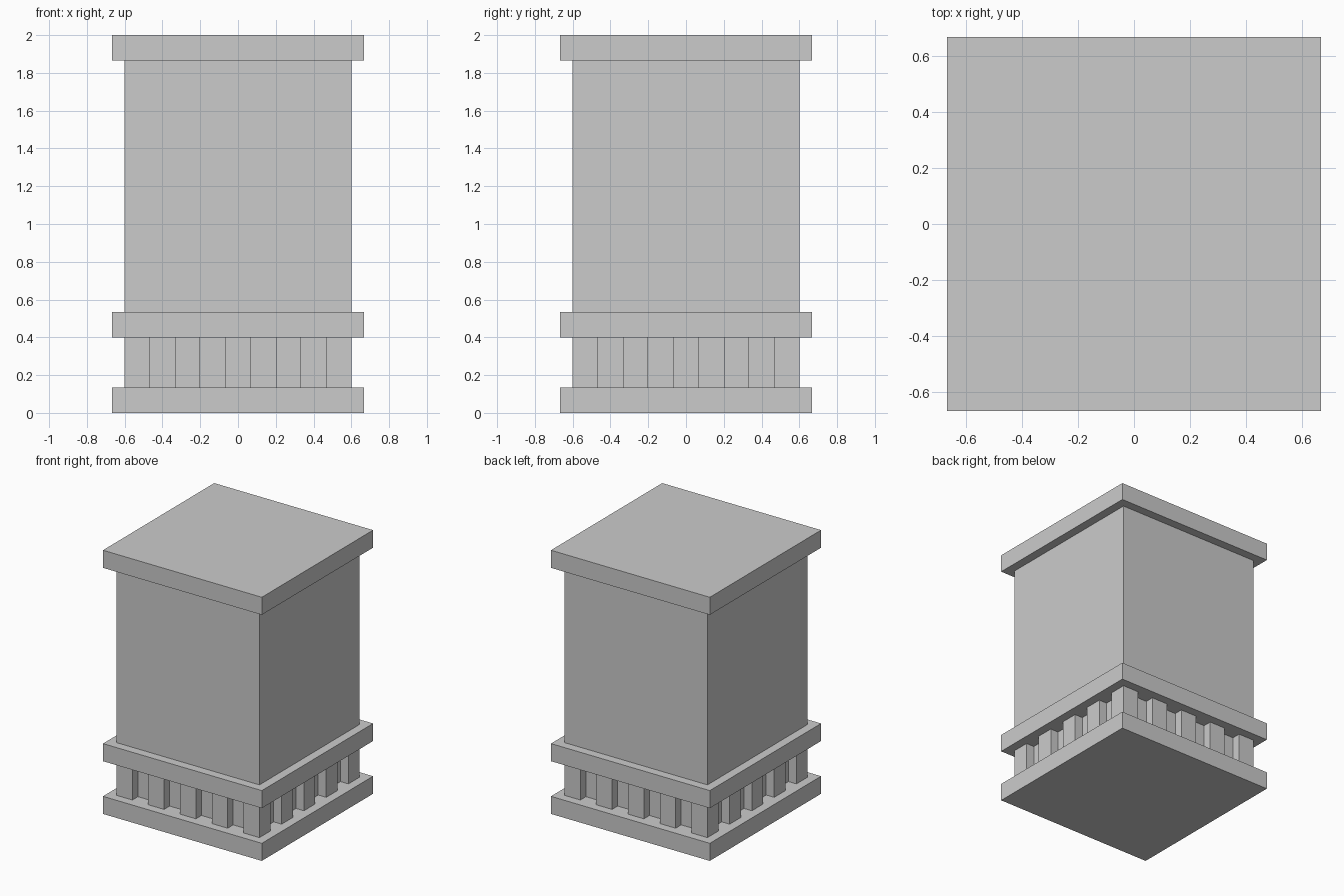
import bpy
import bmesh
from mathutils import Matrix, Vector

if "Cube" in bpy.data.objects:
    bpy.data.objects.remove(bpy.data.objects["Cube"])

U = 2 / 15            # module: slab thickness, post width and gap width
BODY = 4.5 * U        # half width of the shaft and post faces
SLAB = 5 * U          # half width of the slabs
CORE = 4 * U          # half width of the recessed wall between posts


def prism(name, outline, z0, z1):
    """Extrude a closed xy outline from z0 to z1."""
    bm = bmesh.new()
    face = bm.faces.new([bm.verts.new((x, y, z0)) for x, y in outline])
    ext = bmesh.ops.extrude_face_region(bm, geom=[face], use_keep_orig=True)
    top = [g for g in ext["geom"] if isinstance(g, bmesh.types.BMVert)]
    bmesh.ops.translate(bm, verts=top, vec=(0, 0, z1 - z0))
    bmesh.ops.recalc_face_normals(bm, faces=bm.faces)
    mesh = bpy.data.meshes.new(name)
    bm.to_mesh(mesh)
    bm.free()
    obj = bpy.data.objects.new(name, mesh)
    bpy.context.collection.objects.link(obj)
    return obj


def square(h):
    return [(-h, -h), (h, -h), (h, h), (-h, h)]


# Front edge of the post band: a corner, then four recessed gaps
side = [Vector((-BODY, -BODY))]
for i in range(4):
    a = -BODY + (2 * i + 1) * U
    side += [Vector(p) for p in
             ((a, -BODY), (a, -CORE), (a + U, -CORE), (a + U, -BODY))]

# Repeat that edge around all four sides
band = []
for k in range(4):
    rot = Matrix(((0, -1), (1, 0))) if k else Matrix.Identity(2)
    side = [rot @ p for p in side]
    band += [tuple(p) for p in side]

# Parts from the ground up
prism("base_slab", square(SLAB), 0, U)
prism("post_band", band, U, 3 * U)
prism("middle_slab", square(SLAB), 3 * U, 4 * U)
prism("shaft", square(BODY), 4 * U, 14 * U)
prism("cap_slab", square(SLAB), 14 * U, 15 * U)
□ □ □ □ □
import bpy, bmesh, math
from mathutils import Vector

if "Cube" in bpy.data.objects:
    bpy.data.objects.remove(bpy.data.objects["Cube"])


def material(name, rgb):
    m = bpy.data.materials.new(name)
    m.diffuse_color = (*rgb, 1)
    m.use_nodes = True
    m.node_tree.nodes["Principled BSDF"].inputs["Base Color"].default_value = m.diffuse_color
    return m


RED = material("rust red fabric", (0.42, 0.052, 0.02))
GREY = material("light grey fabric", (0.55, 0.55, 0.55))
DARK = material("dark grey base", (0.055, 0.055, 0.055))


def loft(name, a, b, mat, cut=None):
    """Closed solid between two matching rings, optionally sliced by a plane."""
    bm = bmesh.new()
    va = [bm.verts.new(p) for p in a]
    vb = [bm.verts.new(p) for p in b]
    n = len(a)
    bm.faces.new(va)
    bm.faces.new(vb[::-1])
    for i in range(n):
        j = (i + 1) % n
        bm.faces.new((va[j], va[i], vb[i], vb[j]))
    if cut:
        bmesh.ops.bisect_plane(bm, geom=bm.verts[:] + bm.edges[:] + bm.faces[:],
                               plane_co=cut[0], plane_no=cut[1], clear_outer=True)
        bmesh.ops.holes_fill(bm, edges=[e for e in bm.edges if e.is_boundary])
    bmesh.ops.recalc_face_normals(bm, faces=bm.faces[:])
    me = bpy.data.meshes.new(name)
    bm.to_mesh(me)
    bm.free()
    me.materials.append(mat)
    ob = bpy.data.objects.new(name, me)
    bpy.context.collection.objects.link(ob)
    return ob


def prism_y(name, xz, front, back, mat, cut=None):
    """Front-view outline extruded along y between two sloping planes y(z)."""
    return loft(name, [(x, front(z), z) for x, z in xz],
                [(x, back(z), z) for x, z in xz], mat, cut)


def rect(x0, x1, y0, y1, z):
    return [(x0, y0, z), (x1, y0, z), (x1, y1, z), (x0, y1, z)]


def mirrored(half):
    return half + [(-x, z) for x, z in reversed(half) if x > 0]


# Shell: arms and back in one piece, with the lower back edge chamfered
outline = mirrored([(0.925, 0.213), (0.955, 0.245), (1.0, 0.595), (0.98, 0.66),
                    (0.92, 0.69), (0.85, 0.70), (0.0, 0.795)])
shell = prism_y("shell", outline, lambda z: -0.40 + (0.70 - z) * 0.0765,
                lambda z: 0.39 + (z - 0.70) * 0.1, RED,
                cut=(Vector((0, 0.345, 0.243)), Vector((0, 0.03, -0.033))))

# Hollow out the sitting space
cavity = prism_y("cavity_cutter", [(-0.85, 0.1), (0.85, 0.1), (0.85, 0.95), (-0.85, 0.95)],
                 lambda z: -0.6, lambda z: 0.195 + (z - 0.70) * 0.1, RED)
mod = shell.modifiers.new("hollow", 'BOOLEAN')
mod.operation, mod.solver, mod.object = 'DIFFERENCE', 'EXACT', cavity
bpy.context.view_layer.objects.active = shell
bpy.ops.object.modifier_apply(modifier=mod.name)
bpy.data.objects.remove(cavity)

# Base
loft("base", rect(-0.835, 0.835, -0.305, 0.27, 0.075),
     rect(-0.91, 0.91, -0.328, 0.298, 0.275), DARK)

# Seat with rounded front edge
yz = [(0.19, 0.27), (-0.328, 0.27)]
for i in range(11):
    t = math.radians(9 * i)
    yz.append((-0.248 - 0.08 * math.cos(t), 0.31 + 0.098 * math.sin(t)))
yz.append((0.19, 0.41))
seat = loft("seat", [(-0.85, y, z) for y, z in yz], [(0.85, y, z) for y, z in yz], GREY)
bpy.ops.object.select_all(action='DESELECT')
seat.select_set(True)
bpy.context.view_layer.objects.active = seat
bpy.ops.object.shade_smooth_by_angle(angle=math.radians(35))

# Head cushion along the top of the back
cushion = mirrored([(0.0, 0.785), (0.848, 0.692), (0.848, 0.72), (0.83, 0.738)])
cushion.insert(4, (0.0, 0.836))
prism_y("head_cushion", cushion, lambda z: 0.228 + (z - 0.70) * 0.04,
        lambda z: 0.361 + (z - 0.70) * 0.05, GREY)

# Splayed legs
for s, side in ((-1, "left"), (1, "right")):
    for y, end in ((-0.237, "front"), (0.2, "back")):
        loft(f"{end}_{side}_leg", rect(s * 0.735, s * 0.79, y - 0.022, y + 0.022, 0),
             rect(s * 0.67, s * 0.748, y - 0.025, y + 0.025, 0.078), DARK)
□ □ □ □ □
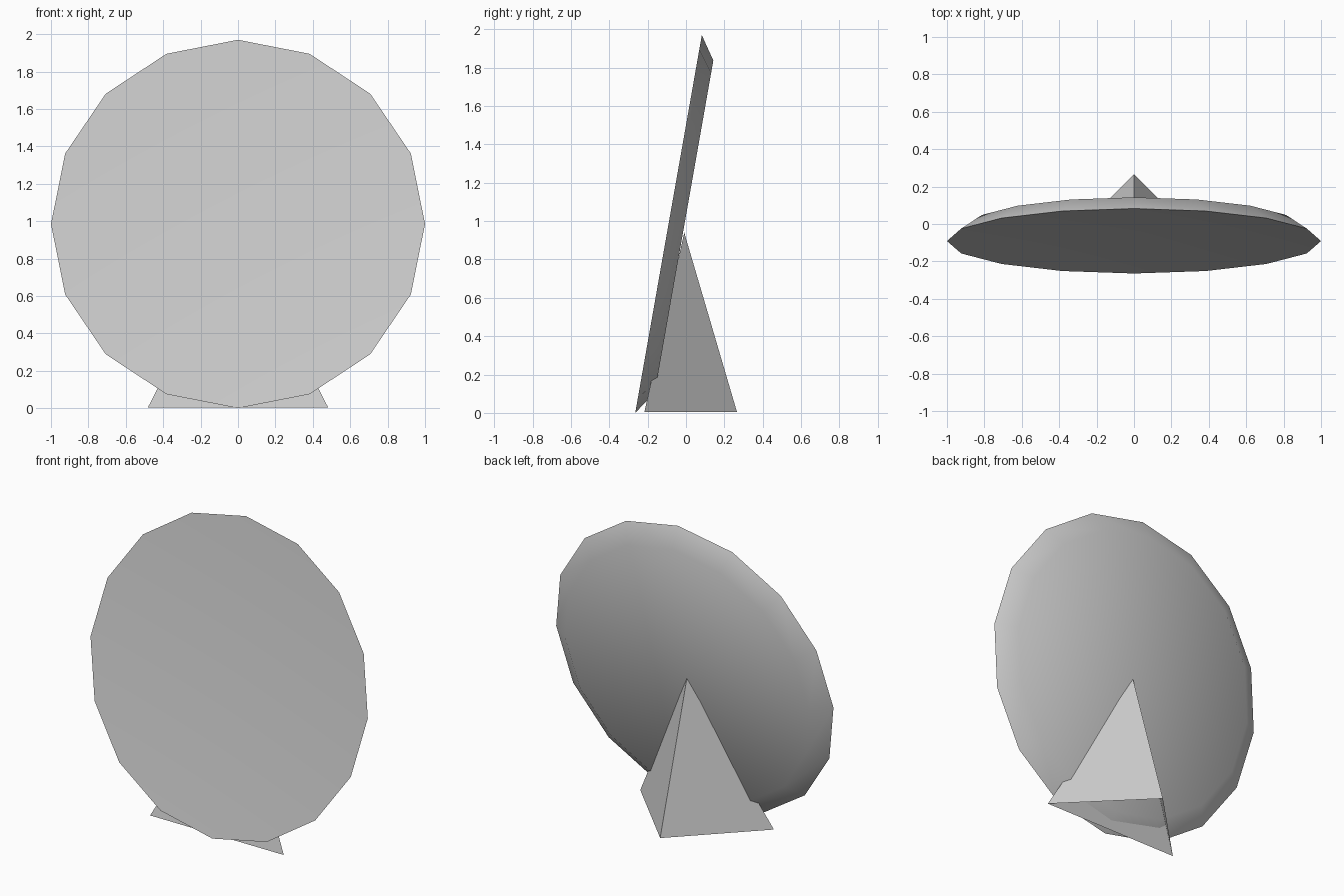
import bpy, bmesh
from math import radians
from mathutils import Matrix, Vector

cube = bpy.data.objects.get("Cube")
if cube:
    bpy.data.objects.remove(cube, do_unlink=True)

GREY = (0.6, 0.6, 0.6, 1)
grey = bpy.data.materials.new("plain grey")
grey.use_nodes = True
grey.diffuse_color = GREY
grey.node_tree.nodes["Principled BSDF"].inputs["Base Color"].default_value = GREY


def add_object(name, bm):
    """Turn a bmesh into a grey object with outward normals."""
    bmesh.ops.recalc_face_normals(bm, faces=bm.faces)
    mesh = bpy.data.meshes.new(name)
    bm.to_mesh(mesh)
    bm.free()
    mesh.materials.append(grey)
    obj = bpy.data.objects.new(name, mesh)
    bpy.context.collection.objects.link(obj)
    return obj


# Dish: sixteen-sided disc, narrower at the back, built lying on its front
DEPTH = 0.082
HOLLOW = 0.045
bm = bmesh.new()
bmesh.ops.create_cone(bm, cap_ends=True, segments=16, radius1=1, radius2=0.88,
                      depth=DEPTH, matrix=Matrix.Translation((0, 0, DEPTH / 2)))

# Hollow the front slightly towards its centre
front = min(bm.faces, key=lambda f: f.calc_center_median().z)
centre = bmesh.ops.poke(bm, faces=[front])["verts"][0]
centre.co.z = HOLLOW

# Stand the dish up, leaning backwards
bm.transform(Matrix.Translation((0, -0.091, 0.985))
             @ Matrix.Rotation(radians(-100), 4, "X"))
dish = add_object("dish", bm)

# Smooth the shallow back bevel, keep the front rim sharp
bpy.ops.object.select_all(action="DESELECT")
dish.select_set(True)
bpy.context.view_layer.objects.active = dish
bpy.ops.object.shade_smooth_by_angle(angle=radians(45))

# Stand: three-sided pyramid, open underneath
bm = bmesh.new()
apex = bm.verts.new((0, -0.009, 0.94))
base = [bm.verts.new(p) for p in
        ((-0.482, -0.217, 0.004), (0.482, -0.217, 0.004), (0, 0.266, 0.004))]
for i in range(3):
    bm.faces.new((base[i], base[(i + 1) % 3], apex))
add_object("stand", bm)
□ □ □ □ □
## Task objective
Only one stretch of the records above is wanted: the lines between the one holding "top = [g for" and the one holding "side = [rot @ p for p in side]", inclusive, reproduced exactly.

## Written reply
    top = [g for g in ext["geom"] if isinstance(g, bmesh.types.BMVert)]
    bmesh.ops.translate(bm, verts=top, vec=(0, 0, z1 - z0))
    bmesh.ops.recalc_face_normals(bm, faces=bm.faces)
    mesh = bpy.data.meshes.new(name)
    bm.to_mesh(mesh)
    bm.free()
    obj = bpy.data.objects.new(name, mesh)
    bpy.context.collection.objects.link(obj)
    return obj


def square(h):
    return [(-h, -h), (h, -h), (h, h), (-h, h)]


# Front edge of the post band: a corner, then four recessed gaps
side = [Vector((-BODY, -BODY))]
for i in range(4):
    a = -BODY + (2 * i + 1) * U
    side += [Vector(p) for p in
             ((a, -BODY), (a, -CORE), (a + U, -CORE), (a + U, -BODY))]

# Repeat that edge around all four sides
band = []
for k in range(4):
    rot = Matrix(((0, -1), (1, 0))) if k else Matrix.Identity(2)
    side = [rot @ p for p in side]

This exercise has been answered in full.